(DATASET EXCERPTS):
- - - -
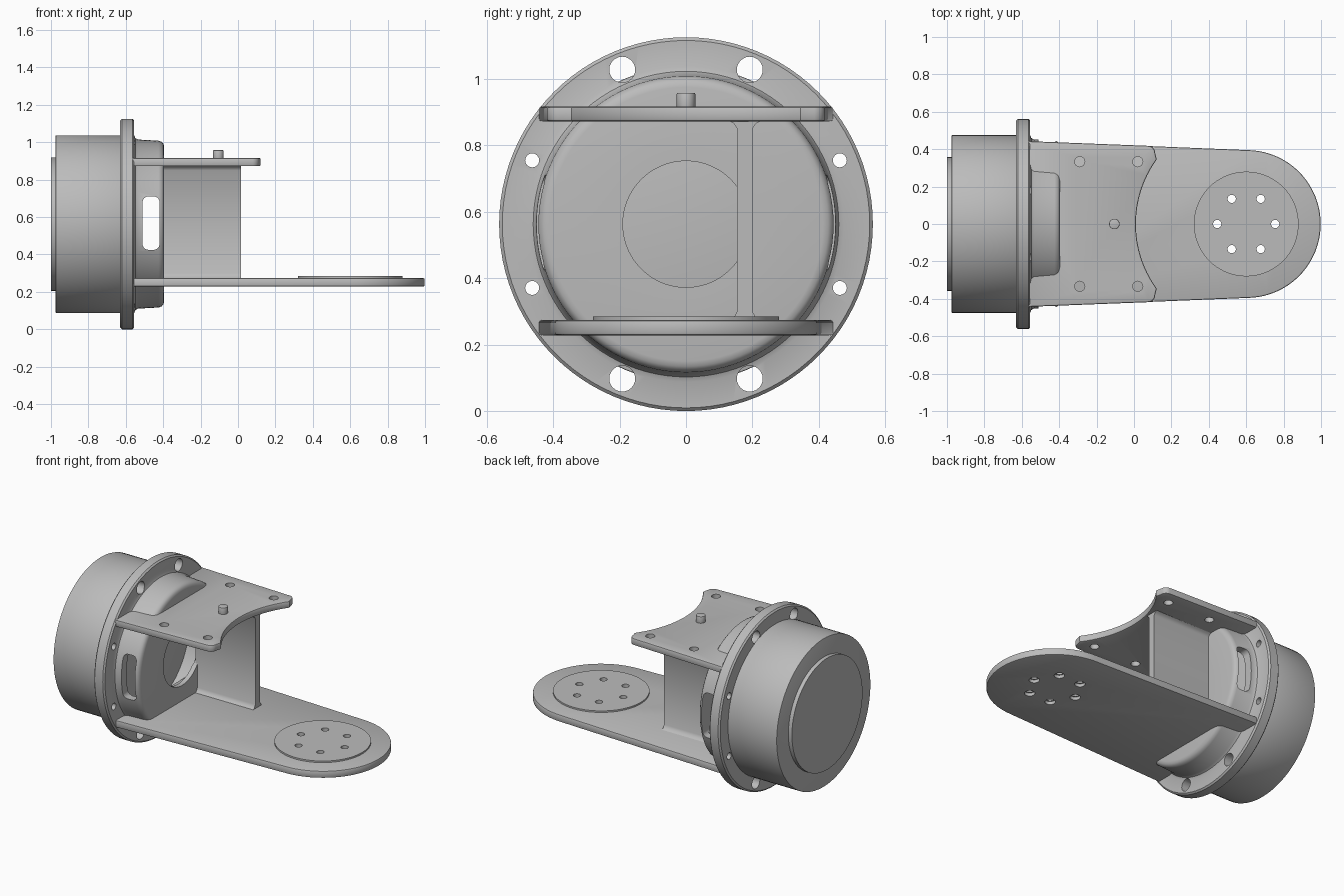
import bpy, bmesh
from math import sin, cos, pi, radians, sqrt

if "Cube" in bpy.data.objects:
    bpy.data.objects.remove(bpy.data.objects["Cube"], do_unlink=True)

AXIS_Z = 0.5625
parts = []

metal = bpy.data.materials.new("satin_grey_metal")
metal.use_nodes = True
GREY = (0.5, 0.5, 0.5, 1)
metal.diffuse_color = GREY
metal.node_tree.nodes["Principled BSDF"].inputs["Base Color"].default_value = GREY


def arc(a, b, r, start=0, end=360, steps=24):
    """Points on an arc around (a, b); a full circle drops its repeated point."""
    count = steps if end - start == 360 else steps + 1
    angles = [radians(start + (end - start) * i / steps) for i in range(count)]
    return [(a + r * cos(t), b + r * sin(t)) for t in angles]


def finish(bm, name):
    bmesh.ops.recalc_face_normals(bm, faces=bm.faces[:])
    mesh = bpy.data.meshes.new(name)
    bm.to_mesh(mesh)
    bm.free()
    mesh.materials.append(metal)
    obj = bpy.data.objects.new(name, mesh)
    bpy.context.collection.objects.link(obj)
    return obj


def prism(name, outlines, axis, lo, hi):
    """Extrude one or more outlines along an axis."""
    place = {"x": lambda a, b, t: (t, a, b),
             "y": lambda a, b, t: (a, t, b),
             "z": lambda a, b, t: (a, b, t)}[axis]
    bm = bmesh.new()
    for pts in outlines:
        ends = [[bm.verts.new(place(a, b, t)) for a, b in pts] for t in (lo, hi)]
        bm.faces.new(ends[0])
        bm.faces.new(ends[1])
        for i in range(len(pts)):
            j = (i + 1) % len(pts)
            bm.faces.new((ends[0][i], ends[0][j], ends[1][j], ends[1][i]))
    return finish(bm, name)


def lathe(name, profile, steps=96):
    """Revolve a closed (x, radius) profile around the motor axis."""
    bm = bmesh.new()
    rings = []
    for s in range(steps):
        t = 2 * pi * s / steps
        rings.append([bm.verts.new((x, r * cos(t), AXIS_Z + r * sin(t)))
                      for x, r in profile])
    for s in range(steps):
        p, q = rings[s], rings[(s + 1) % steps]
        for i in range(len(profile)):
            j = (i + 1) % len(profile)
            bm.faces.new((p[i], p[j], q[j], q[i]))
    return finish(bm, name)


def shape(obj, bevel=0, cutters=()):
    """Round the rims, cut the holes, then bake and discard the cutters."""
    if bevel:
        mod = obj.modifiers.new("rim", "BEVEL")
        mod.width = bevel
        mod.segments = 2
        mod.limit_method = "ANGLE"
        mod.angle_limit = radians(50)
    for cutter in cutters:
        cutter.hide_render = True
        mod = obj.modifiers.new("cut", "BOOLEAN")
        mod.operation = "DIFFERENCE"
        mod.solver = "EXACT"
        mod.object = cutter
    bpy.context.view_layer.update()
    graph = bpy.context.evaluated_depsgraph_get()
    baked = bpy.data.meshes.new_from_object(obj.evaluated_get(graph))
    obj.modifiers.clear()
    obj.data = baked
    for cutter in cutters:
        bpy.data.objects.remove(cutter, do_unlink=True)
    parts.append(obj)


# Motor body and its end cap
shape(prism("motor_body", [arc(0, AXIS_Z, 0.475, steps=96)], "x", -0.975, -0.625), 0.004)
shape(prism("end_cap", [arc(0, AXIS_Z, 0.357, steps=96)], "x", -1.0, -0.96))

# Flange with hollow hub, bolt holes and side slots
housing = lathe("flange_housing", [
    (-0.63, 0.40), (-0.63, 0.553), (-0.621, 0.5625), (-0.564, 0.5625),
    (-0.555, 0.553), (-0.555, 0.475), (-0.549, 0.460), (-0.535, 0.452),
    (-0.425, 0.446), (-0.408, 0.440), (-0.398, 0.428), (-0.395, 0.412),
    (-0.395, 0.19), (-0.425, 0.19), (-0.425, 0.40)])
bolts = []
for sy in (-1, 1):
    for sz in (-1, 1):
        bolts.append(arc(sy * 0.192, AXIS_Z + sz * 0.465, 0.039))
        bolts.append(arc(sy * 0.463, AXIS_Z + sz * 0.192, 0.021))
slot = []
for x, z, start in ((-0.45, 0.68, 0), (-0.48, 0.68, 90),
                    (-0.48, 0.455, 180), (-0.45, 0.455, 270)):
    slot += arc(x, z, 0.03, start, start + 90, 6)
shape(housing, cutters=[prism("bolt_cutter", [bolts[i] for i in range(8)], "x", -0.7, -0.5),
                        prism("slot_cutter", [slot], "y", -0.7, 0.7)])

# Upper plate with a concave front edge
half = [(-0.57, -0.443)] + arc(0.075, -0.38, 0.038, -87, 0, 8)
for i in range(13):
    y = -0.345 + 0.345 * i / 12
    half.append((0.6 - sqrt(0.59 ** 2 - y * y), y))
outline = half + [(x, -y) for x, y in reversed(half[:-1])]
screws = [arc(x, s * 0.333, 0.027) for x in (-0.29, 0.02) for s in (-1, 1)]
shape(prism("upper_plate", [outline], "z", 0.872, 0.916), 0.008,
      [prism("screw_cutter", screws, "z", 0.8, 1.0)])

# Locating peg on the upper plate
shape(prism("locating_peg", [arc(-0.105, 0, 0.028)], "z", 0.9, 0.958), 0.004)

# Lower plate with a round end, raised pad and a ring of holes
centres = arc(0.6, 0, 0.155, steps=6)


def ring_cutter(radius, lo, hi):
    return prism("ring_cutter", [arc(x, y, radius) for x, y in centres], "z", lo, hi)


tongue = [(-0.57, -0.443)] + arc(0.603, 0, 0.395, -88, 88, 48) + [(-0.57, 0.443)]
shape(prism("lower_plate", [tongue], "z", 0.228, 0.274), 0.008,
      [ring_cutter(0.022, 0.1, 0.4), ring_cutter(0.031, 0.1, 0.248)])
shape(prism("round_pad", [arc(0.6, 0, 0.28, steps=72)], "z", 0.27, 0.284),
      cutters=[ring_cutter(0.022, 0.1, 0.4)])

# Upright web between the plates, flared where it meets them
side = [(0.125, 0.27), (0.143, 0.28), (0.154, 0.30),
        (0.154, 0.85), (0.143, 0.866), (0.125, 0.875)]
web = side + [(0.354 - y, z) for y, z in reversed(side)]
shape(prism("web", [web], "x", -0.41, 0.015))

# Smooth shading with sharp edges kept
bpy.ops.object.select_all(action="DESELECT")
for obj in parts:
    obj.select_set(True)
bpy.context.view_layer.objects.active = parts[0]
bpy.ops.object.shade_smooth_by_angle(angle=radians(35))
- - - -
(WHAT THIS TASK INVOLVES):
An exact copy of all the lines above is required, with the pictures removed.

(RESULT):
import bpy, bmesh
from math import sin, cos, pi, radians, sqrt

if "Cube" in bpy.data.objects:
    bpy.data.objects.remove(bpy.data.objects["Cube"], do_unlink=True)

AXIS_Z = 0.5625
parts = []

metal = bpy.data.materials.new("satin_grey_metal")
metal.use_nodes = True
GREY = (0.5, 0.5, 0.5, 1)
metal.diffuse_color = GREY
metal.node_tree.nodes["Principled BSDF"].inputs["Base Color"].default_value = GREY


def arc(a, b, r, start=0, end=360, steps=24):
    """Points on an arc around (a, b); a full circle drops its repeated point."""
    count = steps if end - start == 360 else steps + 1
    angles = [radians(start + (end - start) * i / steps) for i in range(count)]
    return [(a + r * cos(t), b + r * sin(t)) for t in angles]


def finish(bm, name):
    bmesh.ops.recalc_face_normals(bm, faces=bm.faces[:])
    mesh = bpy.data.meshes.new(name)
    bm.to_mesh(mesh)
    bm.free()
    mesh.materials.append(metal)
    obj = bpy.data.objects.new(name, mesh)
    bpy.context.collection.objects.link(obj)
    return obj


def prism(name, outlines, axis, lo, hi):
    """Extrude one or more outlines along an axis."""
    place = {"x": lambda a, b, t: (t, a, b),
             "y": lambda a, b, t: (a, t, b),
             "z": lambda a, b, t: (a, b, t)}[axis]
    bm = bmesh.new()
    for pts in outlines:
        ends = [[bm.verts.new(place(a, b, t)) for a, b in pts] for t in (lo, hi)]
        bm.faces.new(ends[0])
        bm.faces.new(ends[1])
        for i in range(len(pts)):
            j = (i + 1) % len(pts)
            bm.faces.new((ends[0][i], ends[0][j], ends[1][j], ends[1][i]))
    return finish(bm, name)


def lathe(name, profile, steps=96):
    """Revolve a closed (x, radius) profile around the motor axis."""
    bm = bmesh.new()
    rings = []
    for s in range(steps):
        t = 2 * pi * s / steps
        rings.append([bm.verts.new((x, r * cos(t), AXIS_Z + r * sin(t)))
                      for x, r in profile])
    for s in range(steps):
        p, q = rings[s], rings[(s + 1) % steps]
        for i in range(len(profile)):
            j = (i + 1) % len(profile)
            bm.faces.new((p[i], p[j], q[j], q[i]))
    return finish(bm, name)


def shape(obj, bevel=0, cutters=()):
    """Round the rims, cut the holes, then bake and discard the cutters."""
    if bevel:
        mod = obj.modifiers.new("rim", "BEVEL")
        mod.width = bevel
        mod.segments = 2
        mod.limit_method = "ANGLE"
        mod.angle_limit = radians(50)
    for cutter in cutters:
        cutter.hide_render = True
        mod = obj.modifiers.new("cut", "BOOLEAN")
        mod.operation = "DIFFERENCE"
        mod.solver = "EXACT"
        mod.object = cutter
    bpy.context.view_layer.update()
    graph = bpy.context.evaluated_depsgraph_get()
    baked = bpy.data.meshes.new_from_object(obj.evaluated_get(graph))
    obj.modifiers.clear()
    obj.data = baked
    for cutter in cutters:
        bpy.data.objects.remove(cutter, do_unlink=True)
    parts.append(obj)


# Motor body and its end cap
shape(prism("motor_body", [arc(0, AXIS_Z, 0.475, steps=96)], "x", -0.975, -0.625), 0.004)
shape(prism("end_cap", [arc(0, AXIS_Z, 0.357, steps=96)], "x", -1.0, -0.96))

# Flange with hollow hub, bolt holes and side slots
housing = lathe("flange_housing", [
    (-0.63, 0.40), (-0.63, 0.553), (-0.621, 0.5625), (-0.564, 0.5625),
    (-0.555, 0.553), (-0.555, 0.475), (-0.549, 0.460), (-0.535, 0.452),
    (-0.425, 0.446), (-0.408, 0.440), (-0.398, 0.428), (-0.395, 0.412),
    (-0.395, 0.19), (-0.425, 0.19), (-0.425, 0.40)])
bolts = []
for sy in (-1, 1):
    for sz in (-1, 1):
        bolts.append(arc(sy * 0.192, AXIS_Z + sz * 0.465, 0.039))
        bolts.append(arc(sy * 0.463, AXIS_Z + sz * 0.192, 0.021))
slot = []
for x, z, start in ((-0.45, 0.68, 0), (-0.48, 0.68, 90),
                    (-0.48, 0.455, 180), (-0.45, 0.455, 270)):
    slot += arc(x, z, 0.03, start, start + 90, 6)
shape(housing, cutters=[prism("bolt_cutter", [bolts[i] for i in range(8)], "x", -0.7, -0.5),
                        prism("slot_cutter", [slot], "y", -0.7, 0.7)])

# Upper plate with a concave front edge
half = [(-0.57, -0.443)] + arc(0.075, -0.38, 0.038, -87, 0, 8)
for i in range(13):
    y = -0.345 + 0.345 * i / 12
    half.append((0.6 - sqrt(0.59 ** 2 - y * y), y))
outline = half + [(x, -y) for x, y in reversed(half[:-1])]
screws = [arc(x, s * 0.333, 0.027) for x in (-0.29, 0.02) for s in (-1, 1)]
shape(prism("upper_plate", [outline], "z", 0.872, 0.916), 0.008,
      [prism("screw_cutter", screws, "z", 0.8, 1.0)])

# Locating peg on the upper plate
shape(prism("locating_peg", [arc(-0.105, 0, 0.028)], "z", 0.9, 0.958), 0.004)

# Lower plate with a round end, raised pad and a ring of holes
centres = arc(0.6, 0, 0.155, steps=6)


def ring_cutter(radius, lo, hi):
    return prism("ring_cutter", [arc(x, y, radius) for x, y in centres], "z", lo, hi)


tongue = [(-0.57, -0.443)] + arc(0.603, 0, 0.395, -88, 88, 48) + [(-0.57, 0.443)]
shape(prism("lower_plate", [tongue], "z", 0.228, 0.274), 0.008,
      [ring_cutter(0.022, 0.1, 0.4), ring_cutter(0.031, 0.1, 0.248)])
shape(prism("round_pad", [arc(0.6, 0, 0.28, steps=72)], "z", 0.27, 0.284),
      cutters=[ring_cutter(0.022, 0.1, 0.4)])

# Upright web between the plates, flared where it meets them
side = [(0.125, 0.27), (0.143, 0.28), (0.154, 0.30),
        (0.154, 0.85), (0.143, 0.866), (0.125, 0.875)]
web = side + [(0.354 - y, z) for y, z in reversed(side)]
shape(prism("web", [web], "x", -0.41, 0.015))

# Smooth shading with sharp edges kept
bpy.ops.object.select_all(action="DESELECT")
for obj in parts:
    obj.select_set(True)
bpy.context.view_layer.objects.active = parts[0]
bpy.ops.object.shade_smooth_by_angle(angle=radians(35))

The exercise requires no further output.